But think about the last time you found a handwritten envelope amidst the credit card applications and campaign ads in your snail-mail box. Did you get a warm feeling knowing someone took the time to reach out to you? And on that rare occasion that you send a handwritten card to a friend or tuck a love note in your hubby’s lunchbox, do you get a tiny surge of adrenaline as you imagine the person you love reading the words that you wrote?
It’s hard to slow down long enough to share our love with someone in this fast-paced world, but maybe a notebook and a pen are exactly what we need to do so. Maybe we should consider adding letter writing to our routine.
Prolific author Mary Potter Kenyon has included letter-writing in her regular routine for decades and even wrote a book about it. Mary & Me: A Lasting Link Through Ink (co-authored by Mary Jedlicka Humston) details a decades-long friendship retained through weekly letter writing.
When Mary recently remarried after over a decade of widowhood, she told her husband that the perfect birthday gift to her would be the gift of his words. “I told him, ‘the best gift you could ever give me is your words written on paper.

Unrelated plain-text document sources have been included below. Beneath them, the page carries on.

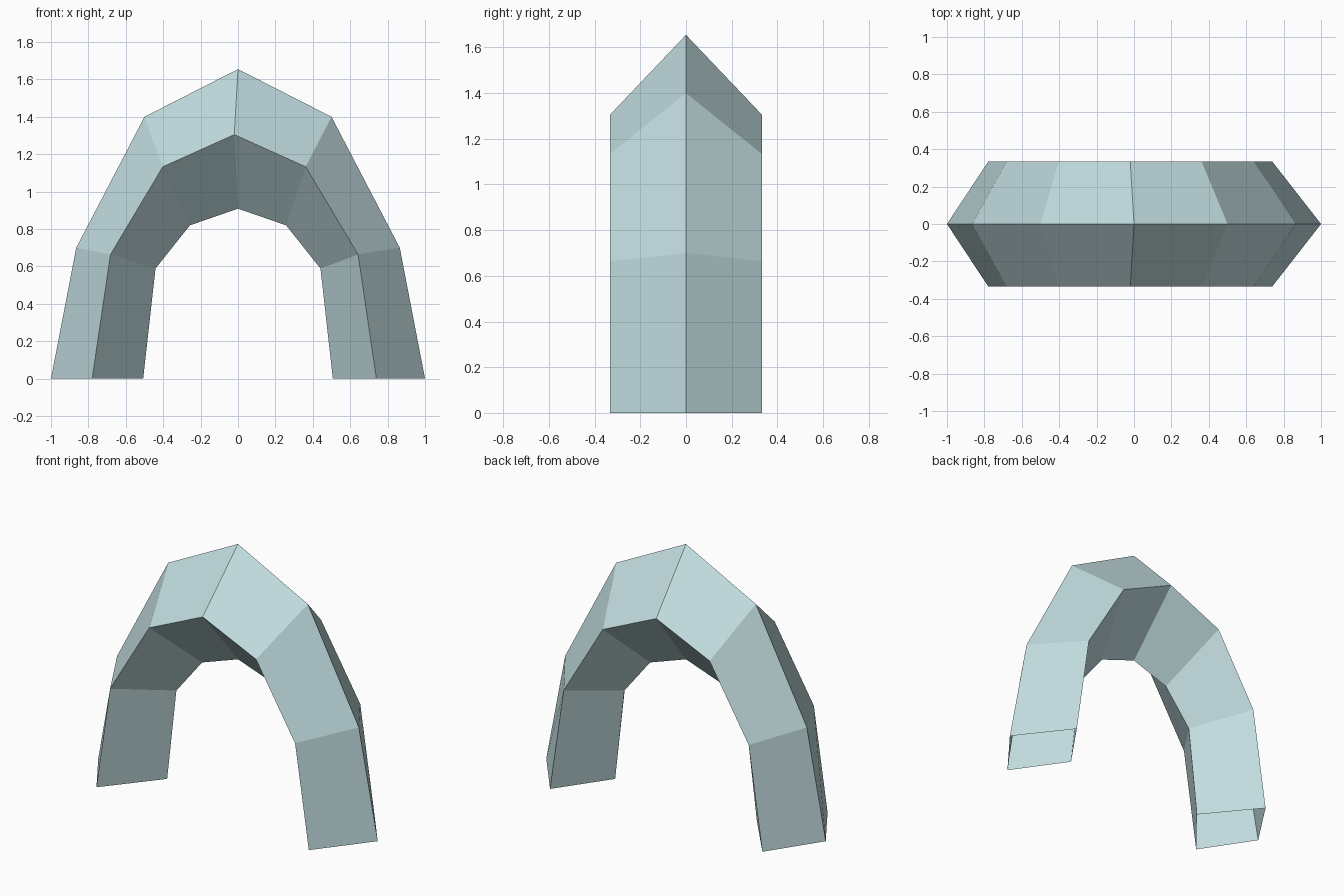
import bpy
import bmesh

if "Cube" in bpy.data.objects:
    bpy.data.objects.remove(bpy.data.objects["Cube"])

# Half profiles (distance from centre line, height), foot to crown
OUTER = [(1.0, 0.0), (0.865, 0.70), (0.50, 1.40), (0.0, 1.655)]
SIDE = [(0.76, 0.0), (0.662, 0.664), (0.382, 1.133), (0.0, 1.305)]
INNER = [(0.507, 0.0), (0.441, 0.589), (0.257, 0.82), (0.0, 0.909)]


def rail(bm, half, y, shift=0.0):
    """Full arch line: left half, crown, mirrored right half."""
    points = [(-x, z) for x, z in half] + [(x, z) for x, z in reversed(half[:-1])]
    return [bm.verts.new((x + shift, y, z)) for x, z in points]


# Arch: four-sided tube, open at both feet
bm = bmesh.new()
rails = [
    rail(bm, OUTER, 0.0),
    rail(bm, SIDE, -0.333, -0.02),
    rail(bm, INNER, 0.0),
    rail(bm, SIDE, 0.333, -0.02),
]
for r in range(4):
    a, b = rails[r], rails[(r + 1) % 4]
    for i in range(len(a) - 1):
        bm.faces.new((a[i], b[i], b[i + 1], a[i + 1]))
bmesh.ops.recalc_face_normals(bm, faces=bm.faces)

mesh = bpy.data.meshes.new("arch")
bm.to_mesh(mesh)
bm.free()
arch = bpy.data.objects.new("arch", mesh)
bpy.context.collection.objects.link(arch)

# Pale blue colour
pale_blue = bpy.data.materials.new("pale blue")
pale_blue.diffuse_color = (0.54, 0.72, 0.74, 1.0)
pale_blue.use_nodes = True
pale_blue.node_tree.nodes["Principled BSDF"].inputs["Base Color"].default_value = pale_blue.diffuse_color
mesh.materials.append(pale_blue)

I want you to write how you feel about me, or what I mean to you.’ He thought it was kind of silly, but he does it now,” she said.
Though it doesn’t come easy to him, he writes her notes on special occasions, and Mary treasures them all, keeping them in a prominent location so she can reread them. Something texts and emails just don’t allow.
The Bible as a Love Letter
The Bible is often described as God’s love letter to us. The entirety of the God-breathed text of Scripture is his way of reaching out to a sinful world with his story of sacrificial love for us. It’s a book filled with words we can read and reread, each time knowing the God of the universe cares deeply for us. A letter that is written broadly to all of humanity but that is alive and active (Hebrews 4:12 NIV) in a way that allows it to reach each individual in personal ways.
Within the text of the Bible are many individual letters. Letters written to admonish, encourage, teach, and comfort. Laura Boyle of the Jane Austen Center even suggests that the love letter's earliest manifestation may perhaps be the Bible's Song of Solomon.
If love letters have proven benefits, if we personally find joy in reading someone’s handwritten words to us, and if God uses his words on paper to reach generation after generation of his creation, maybe we should consider how we can add this ancient form of communication back into our daily lives.
Who can you write a letter to today?
Photo Credit: ©SWN
Kim Harms is an author, speaker, and part-time librarian with two decades of freelance writing experience. She has a degree in English from Iowa State University. She and her husband Corey have three super-awesome sons and one crazy dog. A two-time breast cancer survivor, her first book, Life Reconstructed: Navigating the World of Mastectomies and Breast Reconstruction (Familius), is a guide for women walking the breast cancer road. She is currently working on her second book, a devotional for women going through breast cancer. She also offers breast cancer resources at her website, kimharms.net. She can be found on Instagram @kimharmslifereconstructed.
The views and opinions expressed in this podcast are those of the speakers and do not necessarily reflect the views or positions of Salem Web Network and Salem Media Group.
Video credit: ©RhondaStoppe/SWN